Workplace Sexual Misconduct

Frequently Asked Questions

  • Do I have to work unpaid overtime?

    Overtime might be the most poorly-understood of all aspects of employment law. Common misconceptions include:

    - I don't get overtime if I agreed to work it without pay
    - I don't get overtime because I am on salary
    - I don't get overtime because the company lets me take time off at other times

    If you are working unpaid overtime, you should keep good records of it and you should probably call us. The first call is free.

    In one extreme example, we unearthed a $90,000 overtime claim for an employee who had no idea it was due to her. Her gross annual (and unlawfully calculated) pay was only $30,000 before our intervention.

  • Should I sign my severance package?

    Almost never. Whereas on occasion we are inclined to recommend signing the first offer made by the dismissing employer, 99% of the time we can improve upon that offer. Severance is an inherently nuanced matter and improvements are always possible. This is not limited to the gross payment either. Improvements can take many forms such as favourable tax structuring, positive professional references and adequate assurances that you will actually get the money on offer.

    The first call is always free and we are almost never unable to improve the first offer that was made.

  • Is my employment contract valid?

    In many ways contractual provisions can be illegal. If your contract contains one or more onerous or offensive provisions, there is a good chance those provisions are invalid. Examples of invalid provisions include, without any limitation:

    • variance from the provisions of employment standards legislation
    • variance from the provisions of human rights legislation
    • unconscionability generally
    • the addition of onerous terms after employment has started (especially in the absence of a corresponding benefit such as a raise)
    • you never having agreed to the term expressly or implicitly

    Employers should contact us prior to sending out employment offers. Many online precedents are American and contain clauses which are illegal in Canada (such as "at will" employment).

    Employees should contact us at any time they feel they are being subjected to unfair treatment of any kind.

  • What can I do about sexual harassment and violence in the workplace.

    It all depends.

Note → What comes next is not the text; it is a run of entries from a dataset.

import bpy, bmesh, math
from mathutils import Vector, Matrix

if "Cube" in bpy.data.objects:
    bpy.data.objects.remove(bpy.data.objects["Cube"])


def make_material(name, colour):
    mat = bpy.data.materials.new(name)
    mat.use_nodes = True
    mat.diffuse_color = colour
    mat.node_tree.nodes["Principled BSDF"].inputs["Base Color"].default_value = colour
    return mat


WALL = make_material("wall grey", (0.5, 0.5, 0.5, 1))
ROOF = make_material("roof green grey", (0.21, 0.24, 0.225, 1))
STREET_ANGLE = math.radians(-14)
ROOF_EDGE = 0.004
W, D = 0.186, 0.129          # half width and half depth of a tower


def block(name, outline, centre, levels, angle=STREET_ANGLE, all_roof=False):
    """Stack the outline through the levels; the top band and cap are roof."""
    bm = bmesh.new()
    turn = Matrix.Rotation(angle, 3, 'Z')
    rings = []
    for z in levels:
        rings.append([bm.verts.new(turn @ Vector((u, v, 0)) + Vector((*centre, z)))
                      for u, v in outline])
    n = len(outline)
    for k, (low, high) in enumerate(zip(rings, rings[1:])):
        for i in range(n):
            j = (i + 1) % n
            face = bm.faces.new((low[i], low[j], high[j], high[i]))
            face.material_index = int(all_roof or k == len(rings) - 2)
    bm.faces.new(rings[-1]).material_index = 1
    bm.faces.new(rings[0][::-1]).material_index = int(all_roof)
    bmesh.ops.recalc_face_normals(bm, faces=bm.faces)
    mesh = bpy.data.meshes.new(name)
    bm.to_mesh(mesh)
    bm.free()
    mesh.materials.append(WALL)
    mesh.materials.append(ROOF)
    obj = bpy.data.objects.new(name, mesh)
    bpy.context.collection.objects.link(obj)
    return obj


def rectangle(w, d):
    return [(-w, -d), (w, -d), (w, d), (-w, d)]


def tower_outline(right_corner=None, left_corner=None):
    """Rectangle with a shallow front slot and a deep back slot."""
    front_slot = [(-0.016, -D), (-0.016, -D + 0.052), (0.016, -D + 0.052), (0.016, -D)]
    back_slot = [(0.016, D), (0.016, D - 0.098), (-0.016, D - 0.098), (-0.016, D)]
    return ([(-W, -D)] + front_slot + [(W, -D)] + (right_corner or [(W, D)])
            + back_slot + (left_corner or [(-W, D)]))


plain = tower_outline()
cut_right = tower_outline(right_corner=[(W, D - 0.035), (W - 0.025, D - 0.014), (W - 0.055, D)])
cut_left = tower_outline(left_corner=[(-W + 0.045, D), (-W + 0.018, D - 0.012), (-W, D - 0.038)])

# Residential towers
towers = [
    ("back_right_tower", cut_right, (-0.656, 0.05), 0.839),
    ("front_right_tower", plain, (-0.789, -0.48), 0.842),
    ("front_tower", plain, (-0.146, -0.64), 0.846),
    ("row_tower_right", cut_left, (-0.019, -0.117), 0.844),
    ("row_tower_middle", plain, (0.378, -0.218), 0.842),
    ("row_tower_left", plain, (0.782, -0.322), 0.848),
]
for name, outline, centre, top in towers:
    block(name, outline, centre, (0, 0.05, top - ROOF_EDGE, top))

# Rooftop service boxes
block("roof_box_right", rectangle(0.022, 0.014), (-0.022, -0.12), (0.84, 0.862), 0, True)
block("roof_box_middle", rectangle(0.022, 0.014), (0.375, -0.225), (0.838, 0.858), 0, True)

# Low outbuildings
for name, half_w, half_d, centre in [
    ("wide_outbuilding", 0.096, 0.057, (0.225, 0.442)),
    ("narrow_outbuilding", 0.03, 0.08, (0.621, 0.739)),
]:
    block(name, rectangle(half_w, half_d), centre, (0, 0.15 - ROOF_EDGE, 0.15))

    For survivors:
    If you want to listen to the laws of yesteryear, the practical answer is you have no good options.

    But what if you tell someone you want to test your theory that the law has changed and it is time to see if a judge agrees? Our consistent experience has been that no person wants to find out. So what the law says and what you can actually achieve via litigation are not always the same thing. Contact us to find out more.

    For businesses:
    For personal reasons we are unable to defend matters in which sexual misconduct is admitted. We are, however, willing to draft policy manuals which ensure a safe workplace or to take up the defence of a wrongly-accused individual.

  • When is the right time to call a lawyer?

    A very unfortunate irony is that many of our clients contact us too late as a result of fearing the potential costs of retaining a lawyer. In fact, with almost no exceptions, the earlier you contact a lawyer the better. Many times there are steps you can take at the very beginning of a problem (or potential problem) which can save thousands of dollars down the road. The best time to address a wrongful dismissal is usually in the hiring letter/contract.

    A prominent Canadian businessperson and client of ours once told us that paying for our advice is actually a good way to make money. We agree. If we cannot add value we will say so in our first phone call, which is free. So if you even think you might want legal advice, please consider calling us to hear what we think.